If the first three moments of a one-dimensional distribution function are known, a unique normal distribution with parameters and is defined. Similarly, by assuming that the diffusion approximation holds (that is, the odd moments are assumed to be small) and fix a distribution function in three dimensions, which gives the relation (3.18)

Hence, naturally, the assumption of gaussianity gives a closure for the hierarchy of moment equations at order 4.

For probability distributions ( ) the kurtosis is defined as (3.19)

Note that here denote the central moments of a one-dimensional probability distribution. The kurtosis is one invariant of the class of Maxwellian distributions. Deviations from this constant value are measures of nongaussianity.

Other invariants exist and can be used to define closure relations. One such family of invariants was used in [GKGS01] to express the sixth moment as a function of the lower moments.

Similar to the kurtosis is the dimensionless quantity  (3.20)

Here the subscript denotes the Maxwellian distribution with local temperature . In terms of moments is given by Equation 3.14.

Then we approximate by ([Gri02], p.24) (3.21)

In terms of moments this closure is written as (3.22)

For this type of closure the sixth moment is a rational function in the even moments. When this is combined with the use of mobilities to describe the scattering integral this method can be easily implemented by extending an existing drift-diffusion code.

A suitable value of is found by comparison with Monte Carlo data. This approach was developed in [GKGS01], [Gri02], where was assumed integer.

For we get from a Maxwellian with temperature by the relation: (3.23)

For a dimensionless parameter (3.24)

can be introduced. The closure becomes (3.25)

This closure was studied in [SYT+96].

For we get another Gaussian invariant and introduce a parameter as (3.26)

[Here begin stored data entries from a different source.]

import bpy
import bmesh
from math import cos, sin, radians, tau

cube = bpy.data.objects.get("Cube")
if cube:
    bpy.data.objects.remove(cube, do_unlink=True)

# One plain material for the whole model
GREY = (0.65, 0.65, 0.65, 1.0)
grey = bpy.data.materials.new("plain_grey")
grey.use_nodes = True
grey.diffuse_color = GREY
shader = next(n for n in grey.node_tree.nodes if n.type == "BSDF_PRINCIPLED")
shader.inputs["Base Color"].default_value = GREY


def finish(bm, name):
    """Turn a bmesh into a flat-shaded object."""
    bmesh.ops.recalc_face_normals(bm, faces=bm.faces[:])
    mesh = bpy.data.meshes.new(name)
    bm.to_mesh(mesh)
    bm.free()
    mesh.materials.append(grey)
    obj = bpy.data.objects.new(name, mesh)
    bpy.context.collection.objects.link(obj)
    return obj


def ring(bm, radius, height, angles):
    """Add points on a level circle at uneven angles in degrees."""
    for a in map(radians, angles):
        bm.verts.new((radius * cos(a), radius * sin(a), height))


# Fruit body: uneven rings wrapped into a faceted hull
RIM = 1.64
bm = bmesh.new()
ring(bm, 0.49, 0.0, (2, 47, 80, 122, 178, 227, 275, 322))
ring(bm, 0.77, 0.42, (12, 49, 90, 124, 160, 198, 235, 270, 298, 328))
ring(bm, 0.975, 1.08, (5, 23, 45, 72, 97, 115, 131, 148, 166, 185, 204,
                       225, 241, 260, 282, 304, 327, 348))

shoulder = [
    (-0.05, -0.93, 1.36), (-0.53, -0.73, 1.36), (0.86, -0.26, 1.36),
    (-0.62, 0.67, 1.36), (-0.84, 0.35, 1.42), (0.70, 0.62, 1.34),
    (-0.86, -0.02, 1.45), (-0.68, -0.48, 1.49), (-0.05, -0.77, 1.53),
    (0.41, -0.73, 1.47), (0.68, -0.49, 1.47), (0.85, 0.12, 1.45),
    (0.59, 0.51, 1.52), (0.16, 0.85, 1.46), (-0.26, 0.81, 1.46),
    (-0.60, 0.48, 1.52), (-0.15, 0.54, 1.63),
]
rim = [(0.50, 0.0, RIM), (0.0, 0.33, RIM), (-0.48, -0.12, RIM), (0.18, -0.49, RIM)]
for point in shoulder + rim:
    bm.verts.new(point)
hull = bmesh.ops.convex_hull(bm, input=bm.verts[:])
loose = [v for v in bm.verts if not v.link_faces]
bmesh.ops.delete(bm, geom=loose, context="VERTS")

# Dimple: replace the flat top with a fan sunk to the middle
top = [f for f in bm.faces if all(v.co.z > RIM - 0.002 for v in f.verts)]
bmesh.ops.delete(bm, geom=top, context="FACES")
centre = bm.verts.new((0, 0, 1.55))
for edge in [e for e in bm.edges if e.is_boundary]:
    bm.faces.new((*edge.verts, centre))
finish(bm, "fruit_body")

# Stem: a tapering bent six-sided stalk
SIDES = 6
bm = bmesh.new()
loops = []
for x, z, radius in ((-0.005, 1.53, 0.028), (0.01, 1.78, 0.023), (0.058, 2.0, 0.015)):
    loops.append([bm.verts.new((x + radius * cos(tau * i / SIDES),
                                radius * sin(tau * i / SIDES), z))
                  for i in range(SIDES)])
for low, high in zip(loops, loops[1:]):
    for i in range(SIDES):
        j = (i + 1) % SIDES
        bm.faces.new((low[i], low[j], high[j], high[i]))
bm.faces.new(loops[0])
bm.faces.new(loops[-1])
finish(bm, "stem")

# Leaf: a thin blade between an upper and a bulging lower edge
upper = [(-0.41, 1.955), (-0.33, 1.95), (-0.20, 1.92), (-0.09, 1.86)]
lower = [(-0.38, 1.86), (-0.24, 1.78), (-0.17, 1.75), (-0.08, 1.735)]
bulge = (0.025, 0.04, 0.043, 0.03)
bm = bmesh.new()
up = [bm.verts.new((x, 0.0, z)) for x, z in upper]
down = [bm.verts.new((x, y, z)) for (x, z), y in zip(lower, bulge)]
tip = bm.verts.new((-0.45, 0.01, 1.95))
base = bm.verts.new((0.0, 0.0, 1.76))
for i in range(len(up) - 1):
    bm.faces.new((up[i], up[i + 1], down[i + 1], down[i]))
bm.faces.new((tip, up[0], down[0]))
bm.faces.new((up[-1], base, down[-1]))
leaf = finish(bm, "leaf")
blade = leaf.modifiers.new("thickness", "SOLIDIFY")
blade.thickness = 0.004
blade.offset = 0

which is (up to a constant factor) the quotient between and . The definition of is a generalization of the kurtosis. This gives the closure (3.27)

Note that only for this value of the closure does not depend on .

Finally, for we get (3.28)

It is only for the value of that the sixth moment goes with the first power of .

In general the given moments , and cannot be represented as moments of a Gaussian distribution. Yet all closures of the family impose some type of gaussianity condition on the moments of the distribution function.

As the generalized invariant approach does not make an ansatz for the distribution function it has the advantage that the domain of skewness and kurtosis which can be represented is in principle not restricted, which improves the fourth order closure 3.18.